I’ve also been really pleased by how many people want to work on projects that you can sum up in a sentence, that can be explained so that anyone can understand, and that’s what we need in terms of outputs. People find it hard to understand what you mean by ‘code’ but if you say here’s a widget that helps you find images by keyword in your area then they get it. This idea of opening up data is tricky topic in the sector but the way to go about it is to show the benefits of doing it and then people will be queuing up to do it.

We have a winner of the developer decathlon (nearly)…

As you all know, the finale event at dev8D was the Developer Decathlon which required project teams to rapidly build prototype apps based on real user cases (we even imported some real users into the event where they had to experience developers in the wild!). Full entry submissions and explanations by the team of the prototype are posted here:

The list of prototypes entered for the competition (listed in order of submission time):

no.1 – “STagMonger 3000” prototype by Team Flaming Hensoft
no.2 – “EntityBus” prototype by Team AZ
no.3 – “List8D” prototype by Team Bsmmmm
no.4 – “Lazy Lecturer” prototype by Team Three Lazy Geeks
no.5 – “Visual Transparency” prototype by Team OUseful
no.6 – “SpACE tool” prototype by team SpACEmen
no.7 – “AdAway” protoype by team AdAway
no.8 – “splashurl” prototype by team halfHourHacks
no.9 – “sh!” prototype by team Rangtangdingdong

The five judges who selected the winner for the Developer Decathlon were carefully picked to represent a broad spectrum of users and developers across UK. The judges had no easy task given the quality of submissions. Not only was there value in each prototype there was some very tough decisions the judges had to make in ranking the submissions, some comments from the judges on each prototype below:
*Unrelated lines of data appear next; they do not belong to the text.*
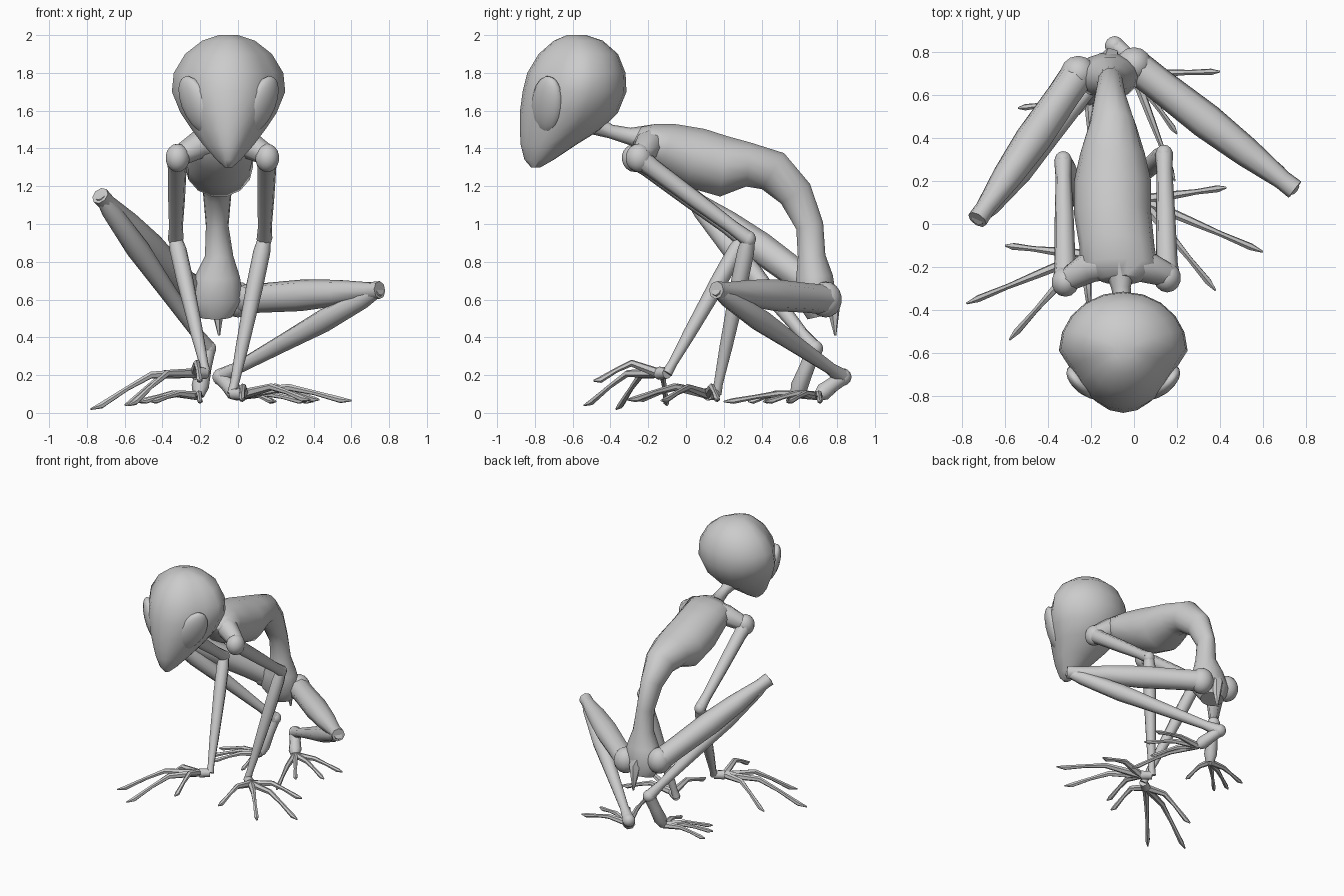
import bpy, math
from mathutils import Vector, Matrix

cube = bpy.data.objects.get("Cube")
if cube:
    bpy.data.objects.remove(cube)

GREY = (0.6, 0.6, 0.6, 1)
skin = bpy.data.materials.new("grey skin")
skin.use_nodes = True
skin.diffuse_color = GREY
skin.node_tree.nodes["Principled BSDF"].inputs["Base Color"].default_value = GREY


def finish(obj, angle=50):
    obj.data.materials.append(skin)
    bpy.ops.object.select_all(action="DESELECT")
    obj.select_set(True)
    bpy.context.view_layer.objects.active = obj
    bpy.ops.object.shade_smooth_by_angle(angle=math.radians(angle))


def loft(name, rings):
    """Skin a list of equal rings and cap both ends."""
    n = len(rings[0])
    verts = [v for ring in rings for v in ring]
    faces = [(k * n + i, k * n + (i + 1) % n, (k + 1) * n + (i + 1) % n, (k + 1) * n + i)
             for k in range(len(rings) - 1) for i in range(n)]
    faces += [tuple(reversed(range(n))), tuple(range(len(verts) - n, len(verts)))]
    mesh = bpy.data.meshes.new(name)
    mesh.from_pydata(verts, [], faces)
    obj = bpy.data.objects.new(name, mesh)
    bpy.context.collection.objects.link(obj)
    finish(obj)


def ellipse(center, u, v, n):
    return [center + u * math.cos(2 * math.pi * i / n) + v * math.sin(2 * math.pi * i / n)
            for i in range(n)]


def tube(name, points, radii, n=8):
    """Round limb through points, with one radius per point."""
    pts = [Vector(p) for p in points]
    rings, u = [], None
    for i, p in enumerate(pts):
        t = (pts[min(i + 1, len(pts) - 1)] - pts[max(i - 1, 0)]).normalized()
        u = t.orthogonal() if u is None else u - t * u.dot(t)
        u.normalize()
        rings.append(ellipse(p, u * radii[i], t.cross(u) * radii[i], n))
    loft(name, rings)


def limb(name, a, b, profile):
    """Straight limb: profile is (fraction along, radius)."""
    a, b = Vector(a), Vector(b)
    tube(name, [a.lerp(b, f) for f, r in profile], [r for f, r in profile])


def ball(name, loc, size, rot=(0, 0, 0)):
    bpy.ops.mesh.primitive_uv_sphere_add(segments=14, ring_count=9, location=loc, rotation=rot)
    obj = bpy.context.object
    obj.name, obj.scale = name, size
    finish(obj)


def digits(name, root, tips, lift, r):
    """Thin jointed fingers or toes spreading from one root."""
    root = Vector(root)
    for k, tip in enumerate(tips):
        tip = Vector(tip)
        pts = [root, root.lerp(tip, .42) + Vector((0, 0, lift)),
               root.lerp(tip, .65) + Vector((0, 0, lift * .6)), root.lerp(tip, .9), tip]
        tube(f"{name}_{k + 1}", pts, [r * 1.4, r, r * .7, r * .9, r * .25], 6)


# Head: stations of height, front y, back y, half width; the face side is pinched
HEAD = [(1.30, -.82, -.77, .02), (1.34, -.855, -.70, .065), (1.42, -.875, -.58, .135),
        (1.50, -.88, -.45, .195), (1.59, -.88, -.36, .255), (1.70, -.865, -.315, .3),
        (1.80, -.84, -.32, .29), (1.90, -.78, -.36, .23), (1.97, -.70, -.44, .14),
        (2.0, -.63, -.53, .05)]
rings = []
for z, front, back, w in HEAD:
    mid, depth = (front + back) / 2, (back - front) / 2
    ring = ellipse(Vector((0, mid, z)), Vector((w, 0, 0)), Vector((0, depth, 0)), 20)
    for v in ring:
        v.x = -.05 + v.x * (1 - .18 * min(1, max(0, 2.5 * (mid - v.y) / depth)))
    rings.append(ring)
loft("head", rings)
for side, s in (("right", -1), ("left", 1)):
    turn = (Matrix.Rotation(s * math.radians(47), 3, "Z") @ Matrix.Rotation(math.radians(14), 3, "X")
            @ Matrix.Rotation(s * math.radians(22), 3, "Y"))
    ball(side + "_eye", (-.05 + s * .168, -.735, 1.63), (.1, .055, .165), turn.to_euler())
tube("neck", [(-.05, -.52, 1.54), (-.05, -.4, 1.49), (-.06, -.3, 1.465), (-.07, -.17, 1.45)],
     [.06, .037, .045, .08])

# Torso curving from shoulders to pelvis: x, y, z, half width, half depth
TORSO = [(-.06, -.26, 1.47, .1, .05), (-.07, -.2, 1.44, .18, .1), (-.08, -.1, 1.4, .175, .14),
         (-.1, .05, 1.35, .18, .165), (-.1, .2, 1.305, .18, .165), (-.1, .33, 1.315, .15, .12),
         (-.1, .46, 1.28, .11, .115), (-.11, .58, 1.16, .075, .095), (-.11, .655, .99, .06, .075),
         (-.1, .665, .83, .075, .075), (-.11, .68, .72, .12, .1), (-.12, .69, .6, .15, .11),
         (-.12, .71, .51, .09, .07)]
rings = []
for i, (x, y, z, w, d) in enumerate(TORSO):
    a, b = TORSO[max(i - 1, 0)], TORSO[min(i + 1, len(TORSO) - 1)]
    t = Vector((0, b[1] - a[1], b[2] - a[2])).normalized()
    rings.append(ellipse(Vector((x, y, z)), Vector((w, 0, 0)), t.cross(Vector((1, 0, 0))) * d, 14))
loft("torso", rings)
tube("shoulder_yoke", [(-.31, -.26, 1.36), (-.21, -.2, 1.42), (-.07, -.16, 1.44), (.06, -.2, 1.42),
                       (.16, -.24, 1.36)], [.055, .075, .09, .075, .055])
tube("tailbone", [(-.12, .7, .67), (-.11, .78, .6), (-.1, .79, .41)], [.07, .045, .006], 6)

# Limb shapes
UPPER_ARM = [(0, .06), (.12, .05), (.5, .045), (.85, .037), (1, .042)]
FOREARM = [(0, .035), (.08, .045), (.3, .045), (.7, .034), (.93, .024), (1, .028)]
THIGH = [(0, .08), (.15, .078), (.45, .084), (.7, .07), (.92, .046), (1, .048)]
SHIN = [(0, .03), (.1, .05), (.35, .062), (.6, .048), (.9, .033), (1, .045)]

ARMS = {
    "right": ((-.32, -.27, 1.35), (-.33, .3, .92), (-.17, -.1, .21),
              [(-.78, -.37, .02), (-.58, -.54, .04), (-.2, -.49, .17), (-.6, -.1, .04)], .07),
    "left": ((.155, -.25, 1.35), (.14, .33, .92), (-.03, .16, .1),
             [(.43, .17, .07), (.6, -.13, .065), (.38, -.31, .07), (.02, -.27, .07)], .05)}
for side, (shoulder, elbow, wrist, tips, lift) in ARMS.items():
    ball(side + "_shoulder", shoulder, (.065, .07, .075))
    limb(side + "_upper_arm", shoulder, elbow, UPPER_ARM)
    ball(side + "_elbow", elbow, (.04, .04, .045))
    limb(side + "_forearm", elbow, wrist, FOREARM)
    palm = Vector(wrist).lerp(sum((Vector(t) for t in tips), Vector()) / 4, .16)
    palm.z = wrist[2]
    tube(side + "_palm", [wrist, palm], [.03, .035])
    digits(side + "_finger", palm, tips, lift, .019)

LEGS = {
    "right": ((-.26, .7, .65), (-.73, .02, 1.15), (-.16, .68, .34), (-.21, .58, .09),
              [(-.54, .54, .06), (-.52, .41, .06), (-.46, .33, .06), (-.2, .33, .06)]),
    "left": ((.0, .74, .6), (.75, .16, .65), (-.09, .83, .19), (.0, .7, .09),
             [(.4, .71, .06), (.36, .54, .06), (.2, .42, .06), (.19, .2, .06)])}
for side, (hip, knee, heel, sole, tips) in LEGS.items():
    ball(side + "_hip", hip, (.085, .085, .095))
    limb(side + "_thigh", hip, knee, THIGH)
    limb(side + "_shin", knee, heel, SHIN)
    ball(side + "_heel", heel, (.046, .046, .046))
    limb(side + "_foot", heel, sole, [(0, .042), (.4, .04), (.8, .046), (1, .03)])
    digits(side + "_toe", sole, tips, .025, .017)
“STagMonger 3000” prototype by Team Flaming Hensoft:
“Great app and would like to see this exist for real.”

“EntityBus” prototype by Team AZ:
“Neat demonstration of what a REST list service can look like…neat infrastructure app.”

“List8D” prototype by Team Bsmmmm:
“Good idea, convincing screencast, well thought out further development. I can see this being taken forward in a number of directions…I believe, this clearly demonstrates the applicability of the solution both immediately and in the forseeable future.”

“Lazy Lecturer” prototype by Team Three Lazy Geeks:
“Really comprehensive treatment of the problem and associated issues. Worth pursuing I think… As a solution this is a good idea and was produced by genuine collaboration at the Dev8D event.”

“Visual Transparency” prototype by Team OUseful:
“I like this, simple idea but well presented and very useful…The output from would be highly relevant to some users and immediately useful.

“SpACE tool” prototype by team SpACEmen (second video here):
“This is an excellent tool…I’d like to see this project getting its code out there, it looks like just the kind of thing that people would work with and contribute to… Nice idea – slick and well developed.”

“AdAway” protoype by team AdAway:
“Neat idea. I love the simplicity of the concept. Great presentation… I can’t help but to say that I love the concept behind this. Simple, anarchic, directly useful and best of all, implementable.”

“splashurl” prototype by team halfHourHacks:
“Nice, simple, does what it says on the tin…made on the day, works well and has since been updated to optionally give QR codes which might be even more useful, now that more and more people have internet enabled micro devices like the iPhone.”

“sh!” prototype by team Rangtangdingdong:
“Social networks without the need to say who is in your network are important. This is one excellent way of doing it….Supercool, Inventive and ambitious…. good prototype.”

Despite all this great works the judges had to make some decisions and so we bring the first decision to you now!

Below is a shortlist of prototypes that are eligible for winning, we will announce the winner and runner-up of the competition later this week so stay tuned!

Shortlist of potential winners for the Developer Decathlon at dev8D (IN NO PARTICULAR ORDER):

“List8D” prototype by Team Bsmmmm

“Lazy Lecturer” prototype by Team Three Lazy Geeks

“sh!” prototype by team Rangtangdingdong

“splashurl” prototype by team halfHourHacks

“SpACE tool” prototype by team SpACEmen (second video here):